- What the task requires
Repeat every line of the data exactly; the pictures stay out.

- Extracted information
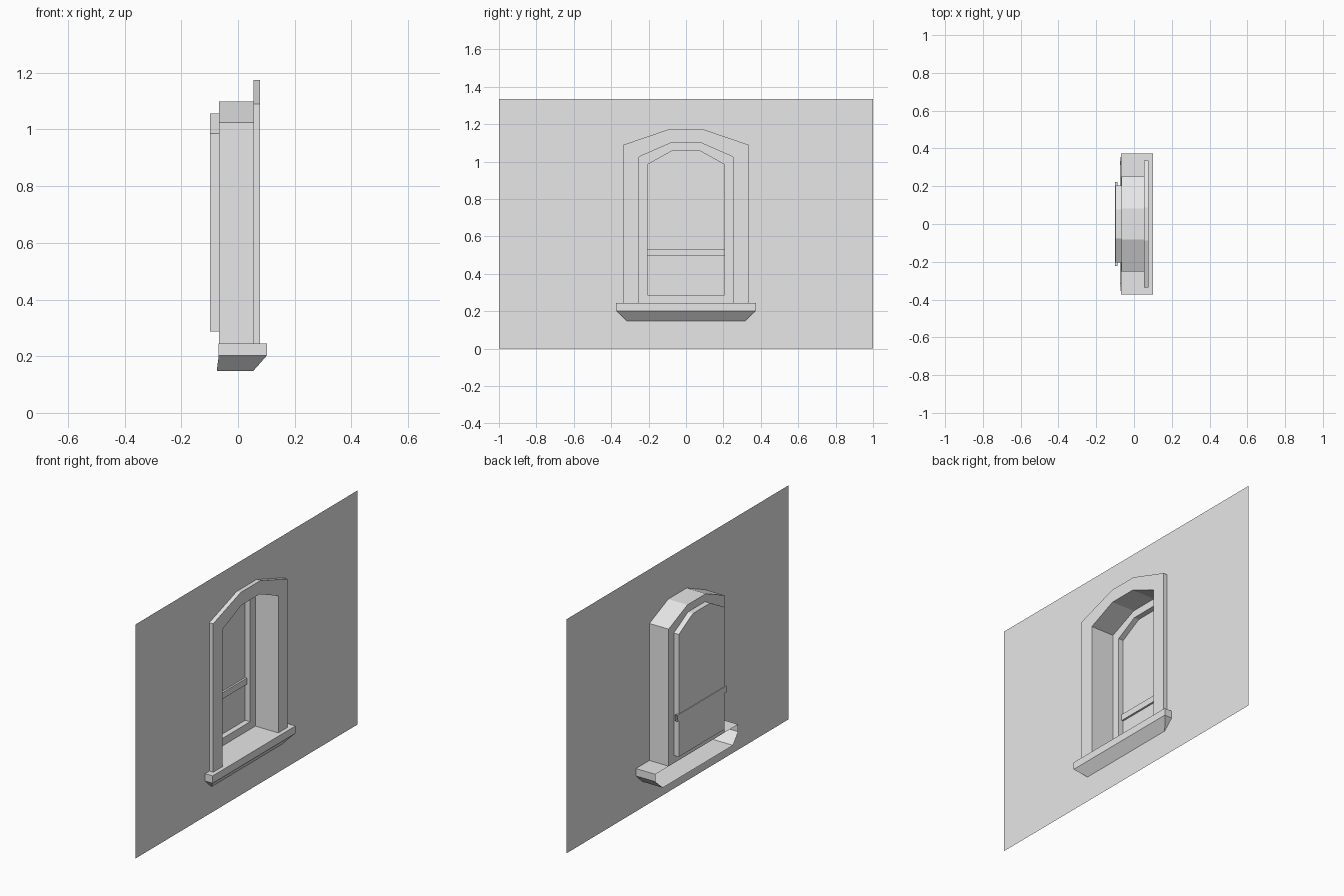
import bpy
import bmesh

cube = bpy.data.objects.get("Cube")
if cube:
    bpy.data.objects.remove(cube, do_unlink=True)

# One plain grey for everything
grey = bpy.data.materials.new("plain grey")
grey.use_nodes = True
grey.diffuse_color = (0.8, 0.8, 0.8, 1)
grey.node_tree.nodes["Principled BSDF"].inputs["Base Color"].default_value = (0.8, 0.8, 0.8, 1)

# Depths of the main surfaces along x
WALL, TRIM_FRONT, REVEAL_BACK, PANE = 0.054, 0.078, -0.067, -0.098


def arch(half, bottom, shoulder, top, peak):
    """Outline in (y, z) of an opening with a three-sided head."""
    side = [(half, bottom), (half, shoulder), (peak, top)]
    return [(-y, z) for y, z in side] + side[::-1]


def at(x, outline):
    """Place a (y, z) outline at depth x."""
    return [(x, y, z) for y, z in outline]


def skin(name, loops, closed=True, cap_first=False, cap_last=False):
    """Bridge successive loops into flat faces, with optional end caps."""
    bm = bmesh.new()
    rows = [[bm.verts.new(p) for p in loop] for loop in loops]
    count = len(rows[0])
    for a, b in zip(rows, rows[1:]):
        for i in range(count if closed else count - 1):
            j = (i + 1) % count
            bm.faces.new((a[i], b[i], b[j], a[j]))
    if cap_first:
        bm.faces.new(rows[0])
    if cap_last:
        bm.faces.new(rows[-1][::-1])
    mesh = bpy.data.meshes.new(name)
    bm.to_mesh(mesh)
    bm.free()
    mesh.materials.append(grey)
    obj = bpy.data.objects.new(name, mesh)
    bpy.context.collection.objects.link(obj)
    return obj


SILL_TOP = 0.244
outer = arch(0.335, SILL_TOP, 1.09, 1.174, 0.088)
inner = arch(0.252, SILL_TOP, 1.025, 1.099, 0.083)
sash = arch(0.205, 0.287, 0.985, 1.056, 0.077)
edge = arch(1, 0, 1.334, 1.334, 0.083)

# Thin wall sheet with the window cut out
skin("wall", [at(WALL, edge), at(WALL, inner)])

# Raised casing around the opening and the deep side walls behind it
skin("casing", [at(WALL, outer), at(TRIM_FRONT, outer), at(TRIM_FRONT, inner), at(WALL, inner)],
     closed=False)
skin("reveal", [at(WALL, inner), at(REVEAL_BACK, inner)], closed=False)

# Sash border, its recessed sides and the pane
skin("sash_frame", [at(REVEAL_BACK, inner), at(REVEAL_BACK, sash), at(PANE, sash)])
skin("pane", [at(PANE, sash)], cap_last=True)

# Meeting rail across the pane, open at its hidden ends
section = [(-0.087, 0.495), (-0.087, 0.531), (-0.1015, 0.531), (-0.1015, 0.495)]
skin("meeting_rail", [[(x, y, z) for x, z in section] for y in (-0.222, 0.222)])


def sill_row(back, front, half, z):
    return [(back, -half, z), (front, -half, z), (front, half, z), (back, half, z)]


# Sill with a tapered underside, open at the back
skin("sill", [sill_row(-0.068, 0.1015, 0.373, SILL_TOP),
              sill_row(-0.068, 0.1015, 0.373, 0.202),
              sill_row(-0.075, 0.054, 0.316, 0.148)],
     closed=False, cap_first=True, cap_last=True)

- Written reply
import bpy
import bmesh

cube = bpy.data.objects.get("Cube")
if cube:
    bpy.data.objects.remove(cube, do_unlink=True)

# One plain grey for everything
grey = bpy.data.materials.new("plain grey")
grey.use_nodes = True
grey.diffuse_color = (0.8, 0.8, 0.8, 1)
grey.node_tree.nodes["Principled BSDF"].inputs["Base Color"].default_value = (0.8, 0.8, 0.8, 1)

# Depths of the main surfaces along x
WALL, TRIM_FRONT, REVEAL_BACK, PANE = 0.054, 0.078, -0.067, -0.098


def arch(half, bottom, shoulder, top, peak):
    """Outline in (y, z) of an opening with a three-sided head."""
    side = [(half, bottom), (half, shoulder), (peak, top)]
    return [(-y, z) for y, z in side] + side[::-1]


def at(x, outline):
    """Place a (y, z) outline at depth x."""
    return [(x, y, z) for y, z in outline]


def skin(name, loops, closed=True, cap_first=False, cap_last=False):
    """Bridge successive loops into flat faces, with optional end caps."""
    bm = bmesh.new()
    rows = [[bm.verts.new(p) for p in loop] for loop in loops]
    count = len(rows[0])
    for a, b in zip(rows, rows[1:]):
        for i in range(count if closed else count - 1):
            j = (i + 1) % count
            bm.faces.new((a[i], b[i], b[j], a[j]))
    if cap_first:
        bm.faces.new(rows[0])
    if cap_last:
        bm.faces.new(rows[-1][::-1])
    mesh = bpy.data.meshes.new(name)
    bm.to_mesh(mesh)
    bm.free()
    mesh.materials.append(grey)
    obj = bpy.data.objects.new(name, mesh)
    bpy.context.collection.objects.link(obj)
    return obj


SILL_TOP = 0.244
outer = arch(0.335, SILL_TOP, 1.09, 1.174, 0.088)
inner = arch(0.252, SILL_TOP, 1.025, 1.099, 0.083)
sash = arch(0.205, 0.287, 0.985, 1.056, 0.077)
edge = arch(1, 0, 1.334, 1.334, 0.083)

# Thin wall sheet with the window cut out
skin("wall", [at(WALL, edge), at(WALL, inner)])

# Raised casing around the opening and the deep side walls behind it
skin("casing", [at(WALL, outer), at(TRIM_FRONT, outer), at(TRIM_FRONT, inner), at(WALL, inner)],
     closed=False)
skin("reveal", [at(WALL, inner), at(REVEAL_BACK, inner)], closed=False)

# Sash border, its recessed sides and the pane
skin("sash_frame", [at(REVEAL_BACK, inner), at(REVEAL_BACK, sash), at(PANE, sash)])
skin("pane", [at(PANE, sash)], cap_last=True)

# Meeting rail across the pane, open at its hidden ends
section = [(-0.087, 0.495), (-0.087, 0.531), (-0.1015, 0.531), (-0.1015, 0.495)]
skin("meeting_rail", [[(x, y, z) for x, z in section] for y in (-0.222, 0.222)])


def sill_row(back, front, half, z):
    return [(back, -half, z), (front, -half, z), (front, half, z), (back, half, z)]


# Sill with a tapered underside, open at the back
skin("sill", [sill_row(-0.068, 0.1015, 0.373, SILL_TOP),
              sill_row(-0.068, 0.1015, 0.373, 0.202),
              sill_row(-0.075, 0.054, 0.316, 0.148)],
     closed=False, cap_first=True, cap_last=True)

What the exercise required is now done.